[Start of section]

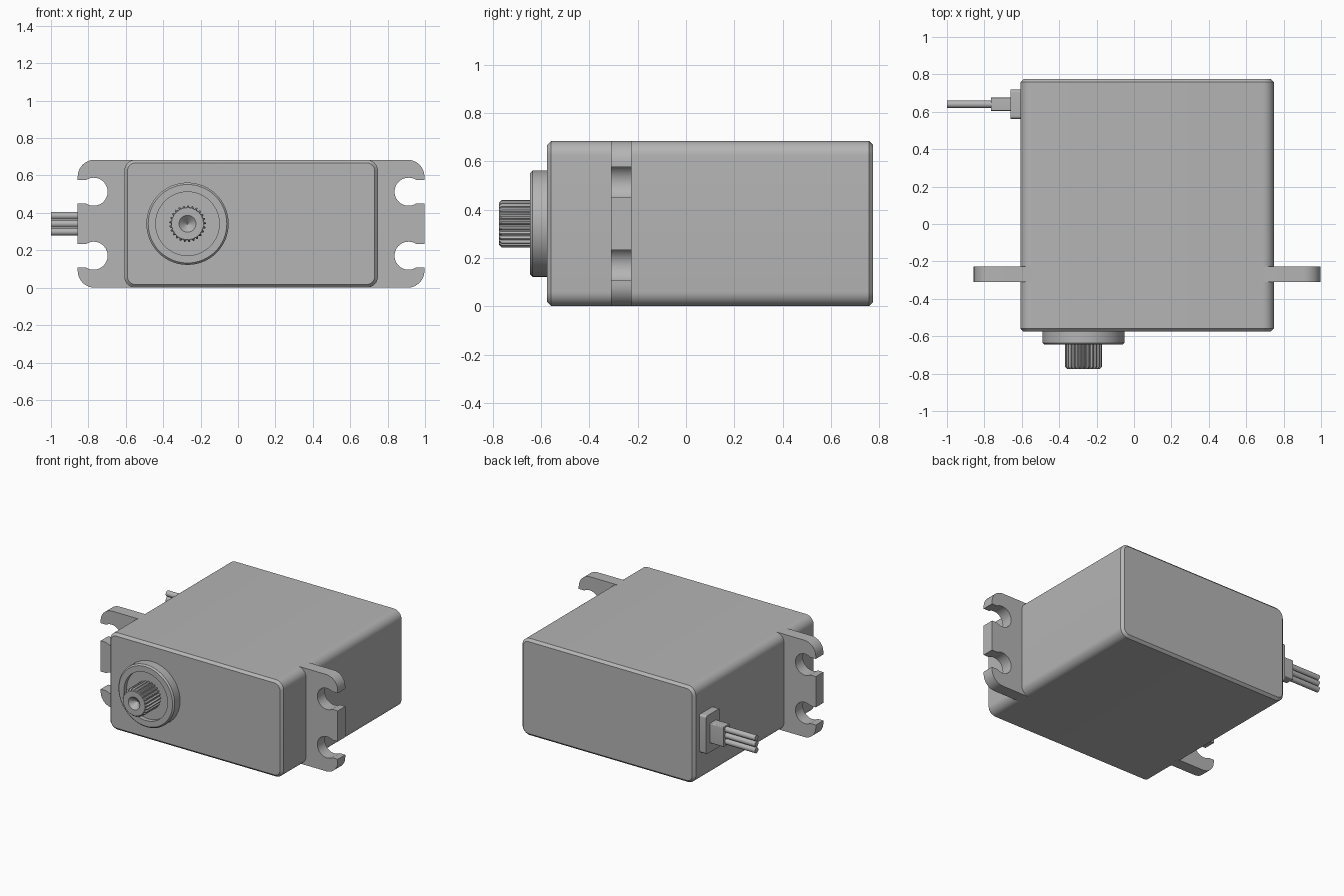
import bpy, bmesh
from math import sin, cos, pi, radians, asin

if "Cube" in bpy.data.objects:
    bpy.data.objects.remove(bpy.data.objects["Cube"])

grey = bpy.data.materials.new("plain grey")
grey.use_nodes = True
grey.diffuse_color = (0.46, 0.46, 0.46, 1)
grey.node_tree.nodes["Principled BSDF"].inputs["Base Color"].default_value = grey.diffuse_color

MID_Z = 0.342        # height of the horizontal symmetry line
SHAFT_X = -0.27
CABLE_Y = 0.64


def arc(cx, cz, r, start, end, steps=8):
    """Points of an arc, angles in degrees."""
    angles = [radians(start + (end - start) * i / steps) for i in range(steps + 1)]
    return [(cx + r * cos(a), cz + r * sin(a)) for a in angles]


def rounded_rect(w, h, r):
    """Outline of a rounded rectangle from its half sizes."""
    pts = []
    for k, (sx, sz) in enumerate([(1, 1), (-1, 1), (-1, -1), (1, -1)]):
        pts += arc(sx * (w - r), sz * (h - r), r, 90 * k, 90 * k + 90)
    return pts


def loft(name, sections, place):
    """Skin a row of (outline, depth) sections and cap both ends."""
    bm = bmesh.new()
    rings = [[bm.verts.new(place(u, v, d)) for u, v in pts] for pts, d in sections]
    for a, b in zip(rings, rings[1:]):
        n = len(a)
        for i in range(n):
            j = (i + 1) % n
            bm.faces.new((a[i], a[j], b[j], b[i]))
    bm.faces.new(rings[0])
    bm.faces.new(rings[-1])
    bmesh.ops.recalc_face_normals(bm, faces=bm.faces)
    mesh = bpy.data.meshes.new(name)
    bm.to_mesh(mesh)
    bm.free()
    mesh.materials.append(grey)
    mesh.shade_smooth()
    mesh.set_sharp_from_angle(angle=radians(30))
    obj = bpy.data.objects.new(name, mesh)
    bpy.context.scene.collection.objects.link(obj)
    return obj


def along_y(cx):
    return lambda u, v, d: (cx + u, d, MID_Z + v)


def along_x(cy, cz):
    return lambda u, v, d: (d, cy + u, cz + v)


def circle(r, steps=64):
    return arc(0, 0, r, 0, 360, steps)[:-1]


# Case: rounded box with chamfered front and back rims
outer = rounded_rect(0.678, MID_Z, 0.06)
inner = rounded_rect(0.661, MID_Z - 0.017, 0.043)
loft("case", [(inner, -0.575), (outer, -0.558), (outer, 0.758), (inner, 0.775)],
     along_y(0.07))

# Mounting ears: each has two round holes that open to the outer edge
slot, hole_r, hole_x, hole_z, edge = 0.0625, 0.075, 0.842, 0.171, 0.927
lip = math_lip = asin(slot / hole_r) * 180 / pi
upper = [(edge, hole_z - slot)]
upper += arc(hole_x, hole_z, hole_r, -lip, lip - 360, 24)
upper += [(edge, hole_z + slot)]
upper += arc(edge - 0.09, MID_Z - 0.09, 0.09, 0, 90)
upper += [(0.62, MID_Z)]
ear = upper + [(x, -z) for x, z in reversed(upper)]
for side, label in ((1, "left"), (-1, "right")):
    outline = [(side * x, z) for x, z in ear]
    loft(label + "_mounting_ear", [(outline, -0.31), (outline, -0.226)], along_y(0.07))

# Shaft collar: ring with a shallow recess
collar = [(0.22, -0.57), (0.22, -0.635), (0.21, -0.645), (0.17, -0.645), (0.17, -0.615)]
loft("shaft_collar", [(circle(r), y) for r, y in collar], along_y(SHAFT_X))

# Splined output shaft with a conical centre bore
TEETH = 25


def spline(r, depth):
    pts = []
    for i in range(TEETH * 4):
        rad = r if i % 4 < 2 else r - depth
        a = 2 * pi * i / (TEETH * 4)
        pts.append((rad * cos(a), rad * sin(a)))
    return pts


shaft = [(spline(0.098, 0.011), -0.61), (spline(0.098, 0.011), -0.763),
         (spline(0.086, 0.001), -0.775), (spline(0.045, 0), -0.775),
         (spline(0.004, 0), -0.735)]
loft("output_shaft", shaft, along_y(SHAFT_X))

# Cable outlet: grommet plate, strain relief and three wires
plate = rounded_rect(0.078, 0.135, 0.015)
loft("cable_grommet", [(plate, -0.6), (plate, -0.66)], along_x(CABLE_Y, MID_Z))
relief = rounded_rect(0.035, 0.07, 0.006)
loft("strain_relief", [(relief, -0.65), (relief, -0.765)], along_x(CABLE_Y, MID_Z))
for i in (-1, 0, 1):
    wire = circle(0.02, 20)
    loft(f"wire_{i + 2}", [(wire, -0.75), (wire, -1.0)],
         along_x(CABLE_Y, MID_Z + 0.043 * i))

[End of section]

* Action item:
For this answer, return word for word the lines from the first line of the records through the line containing "of a rounded". Omit the pictures.

* Response box:
import bpy, bmesh
from math import sin, cos, pi, radians, asin

if "Cube" in bpy.data.objects:
    bpy.data.objects.remove(bpy.data.objects["Cube"])

grey = bpy.data.materials.new("plain grey")
grey.use_nodes = True
grey.diffuse_color = (0.46, 0.46, 0.46, 1)
grey.node_tree.nodes["Principled BSDF"].inputs["Base Color"].default_value = grey.diffuse_color

MID_Z = 0.342        # height of the horizontal symmetry line
SHAFT_X = -0.27
CABLE_Y = 0.64


def arc(cx, cz, r, start, end, steps=8):
    """Points of an arc, angles in degrees."""
    angles = [radians(start + (end - start) * i / steps) for i in range(steps + 1)]
    return [(cx + r * cos(a), cz + r * sin(a)) for a in angles]


def rounded_rect(w, h, r):
    """Outline of a rounded rectangle from its half sizes."""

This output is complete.